the focus will be on what the historical sources actually say, and the extent to which the historical evidence supports each of the various chronological models (orthodox and unorthodox) under consideration.
Take one quarter ounce of the sun and half an ounce of the moon, purified, and make of both of them thin metal filings. Then take an …
How did Manuel justify his foreign policy and how did his contemporaries view him?
The article contains research on the narratives describing the battle of the Bridge Gate (March 6, 1098), which took place during the siege of Antioch by the Crusaders.
A closer examination of the medieval sources, however, reveals that this festival never actually existed.
In 1527, the Bruges fishmonger Thomas Haghebaert shouted at the governors of his guild: ‘I will have nothing to do with you or the magistracy. I sh*t on you and on the aldermen and on all those who think they can harm me!’
The aim of the study is to sketch a picture of female presence in public space in the urban milieu of the Byzantine Empire in the 6th to the 8th centuries.
Fifteenth-century bone saddles form a particularly unique and special object group in medieval Central European history.
The Londoners who entered pleadings in this court between 1405 and 1415 have left a fascinating glimpse into both interpersonal violence and the world of savvy litigators.
Today, the heartbreaking news about child death, in most cases, is viewed as “unexpected” or “rare.” However, the medieval corpus reflects the grim reality that child death was common.
This dissertation examines aristocratic brothers in order to understand how elite men negotiated the pressures of gender and kinship in the context of the Hundred Years’ War (1337-1453).
In 1016, London was one of very few English cities of European significance.
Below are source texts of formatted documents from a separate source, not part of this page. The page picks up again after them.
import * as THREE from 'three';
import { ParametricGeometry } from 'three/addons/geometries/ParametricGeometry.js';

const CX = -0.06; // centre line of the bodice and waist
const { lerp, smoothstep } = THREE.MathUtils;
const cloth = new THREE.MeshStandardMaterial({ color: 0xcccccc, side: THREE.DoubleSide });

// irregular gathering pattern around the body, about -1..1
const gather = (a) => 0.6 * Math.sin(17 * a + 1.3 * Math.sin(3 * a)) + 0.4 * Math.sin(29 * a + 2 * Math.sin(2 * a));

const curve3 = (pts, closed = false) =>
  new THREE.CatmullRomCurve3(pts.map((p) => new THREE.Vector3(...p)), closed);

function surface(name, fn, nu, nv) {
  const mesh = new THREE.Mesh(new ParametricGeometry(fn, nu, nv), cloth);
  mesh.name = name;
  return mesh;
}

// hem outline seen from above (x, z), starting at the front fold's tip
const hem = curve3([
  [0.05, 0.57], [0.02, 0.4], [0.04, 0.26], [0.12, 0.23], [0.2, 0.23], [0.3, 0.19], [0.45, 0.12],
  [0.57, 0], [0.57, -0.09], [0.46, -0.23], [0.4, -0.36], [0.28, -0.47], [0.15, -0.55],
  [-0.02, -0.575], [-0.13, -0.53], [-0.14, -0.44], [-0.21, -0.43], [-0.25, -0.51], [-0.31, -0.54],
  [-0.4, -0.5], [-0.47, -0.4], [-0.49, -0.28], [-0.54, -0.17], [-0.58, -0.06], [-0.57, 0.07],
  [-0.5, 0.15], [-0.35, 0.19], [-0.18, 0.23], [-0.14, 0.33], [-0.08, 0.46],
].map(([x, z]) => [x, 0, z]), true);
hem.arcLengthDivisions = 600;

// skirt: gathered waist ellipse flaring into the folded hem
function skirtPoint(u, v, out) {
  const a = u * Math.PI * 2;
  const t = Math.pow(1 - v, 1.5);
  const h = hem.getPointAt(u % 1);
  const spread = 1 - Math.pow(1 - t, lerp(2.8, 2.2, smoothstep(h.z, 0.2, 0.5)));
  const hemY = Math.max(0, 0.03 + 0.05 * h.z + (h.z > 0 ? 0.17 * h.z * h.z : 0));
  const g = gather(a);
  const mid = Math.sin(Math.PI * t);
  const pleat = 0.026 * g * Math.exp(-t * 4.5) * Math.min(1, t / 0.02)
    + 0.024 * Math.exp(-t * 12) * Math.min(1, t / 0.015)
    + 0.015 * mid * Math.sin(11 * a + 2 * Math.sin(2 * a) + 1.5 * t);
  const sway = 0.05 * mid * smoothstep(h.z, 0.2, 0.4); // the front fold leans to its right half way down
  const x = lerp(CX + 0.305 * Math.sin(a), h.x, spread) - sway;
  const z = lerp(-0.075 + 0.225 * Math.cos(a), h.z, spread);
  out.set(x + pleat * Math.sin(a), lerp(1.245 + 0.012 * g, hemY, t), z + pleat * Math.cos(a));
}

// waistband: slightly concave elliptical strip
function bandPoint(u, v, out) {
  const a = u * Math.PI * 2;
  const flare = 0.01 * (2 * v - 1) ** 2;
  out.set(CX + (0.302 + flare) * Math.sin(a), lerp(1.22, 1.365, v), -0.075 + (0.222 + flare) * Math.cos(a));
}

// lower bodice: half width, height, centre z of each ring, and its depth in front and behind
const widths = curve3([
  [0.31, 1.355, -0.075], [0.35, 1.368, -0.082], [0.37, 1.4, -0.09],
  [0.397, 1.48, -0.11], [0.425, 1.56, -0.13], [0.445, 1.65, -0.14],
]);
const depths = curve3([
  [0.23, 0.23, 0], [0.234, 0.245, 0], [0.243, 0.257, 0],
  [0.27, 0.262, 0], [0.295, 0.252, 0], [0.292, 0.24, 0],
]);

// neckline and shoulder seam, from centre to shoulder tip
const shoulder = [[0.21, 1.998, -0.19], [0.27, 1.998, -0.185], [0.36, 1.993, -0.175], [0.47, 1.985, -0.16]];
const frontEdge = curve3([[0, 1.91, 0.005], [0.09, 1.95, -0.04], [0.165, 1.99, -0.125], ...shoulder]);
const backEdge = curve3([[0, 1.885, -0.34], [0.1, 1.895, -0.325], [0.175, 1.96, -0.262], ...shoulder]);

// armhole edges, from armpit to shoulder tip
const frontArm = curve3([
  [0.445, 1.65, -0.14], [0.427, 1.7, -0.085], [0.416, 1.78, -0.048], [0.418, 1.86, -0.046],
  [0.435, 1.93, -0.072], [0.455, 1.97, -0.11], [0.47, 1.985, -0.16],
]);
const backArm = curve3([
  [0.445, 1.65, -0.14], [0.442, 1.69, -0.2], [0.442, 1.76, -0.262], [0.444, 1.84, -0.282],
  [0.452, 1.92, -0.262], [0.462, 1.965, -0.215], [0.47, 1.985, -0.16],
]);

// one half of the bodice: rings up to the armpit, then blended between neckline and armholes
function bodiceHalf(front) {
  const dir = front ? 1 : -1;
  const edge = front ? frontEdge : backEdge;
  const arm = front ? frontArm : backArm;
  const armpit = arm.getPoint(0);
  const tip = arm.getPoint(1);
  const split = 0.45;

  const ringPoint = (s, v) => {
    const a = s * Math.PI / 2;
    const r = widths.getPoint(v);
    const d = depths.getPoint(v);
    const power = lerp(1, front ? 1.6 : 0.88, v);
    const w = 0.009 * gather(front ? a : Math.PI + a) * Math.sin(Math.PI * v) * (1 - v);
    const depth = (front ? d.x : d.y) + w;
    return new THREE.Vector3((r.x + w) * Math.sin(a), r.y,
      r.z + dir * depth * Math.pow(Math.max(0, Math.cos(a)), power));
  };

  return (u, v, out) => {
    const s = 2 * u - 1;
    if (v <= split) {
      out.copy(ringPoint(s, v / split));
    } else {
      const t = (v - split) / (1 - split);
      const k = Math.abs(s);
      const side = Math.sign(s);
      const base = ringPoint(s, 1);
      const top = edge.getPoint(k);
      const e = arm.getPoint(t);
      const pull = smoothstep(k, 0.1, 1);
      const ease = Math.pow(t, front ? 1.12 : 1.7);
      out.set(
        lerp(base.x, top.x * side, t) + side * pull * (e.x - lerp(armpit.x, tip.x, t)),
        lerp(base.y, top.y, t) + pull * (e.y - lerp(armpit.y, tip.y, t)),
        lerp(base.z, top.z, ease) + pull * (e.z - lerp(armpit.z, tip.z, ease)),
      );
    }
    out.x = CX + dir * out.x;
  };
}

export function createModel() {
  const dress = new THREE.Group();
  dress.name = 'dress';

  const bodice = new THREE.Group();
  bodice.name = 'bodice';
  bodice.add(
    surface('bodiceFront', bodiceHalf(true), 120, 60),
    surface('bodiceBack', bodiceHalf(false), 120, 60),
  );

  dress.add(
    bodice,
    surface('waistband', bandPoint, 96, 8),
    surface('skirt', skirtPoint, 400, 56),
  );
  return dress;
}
This reflected London’s prominence as a trading port, an economic and administrative hub, and population centre, rather than any status as a nascent capital city.
This article examines how Mývatn Icelanders were able to partially connect to the continental trade in beads, the Baltic trade in flint, and to other European trade networks operating between the 9th and 15th centuries, and to what extent these networks were able to influence the early Mývatn economy.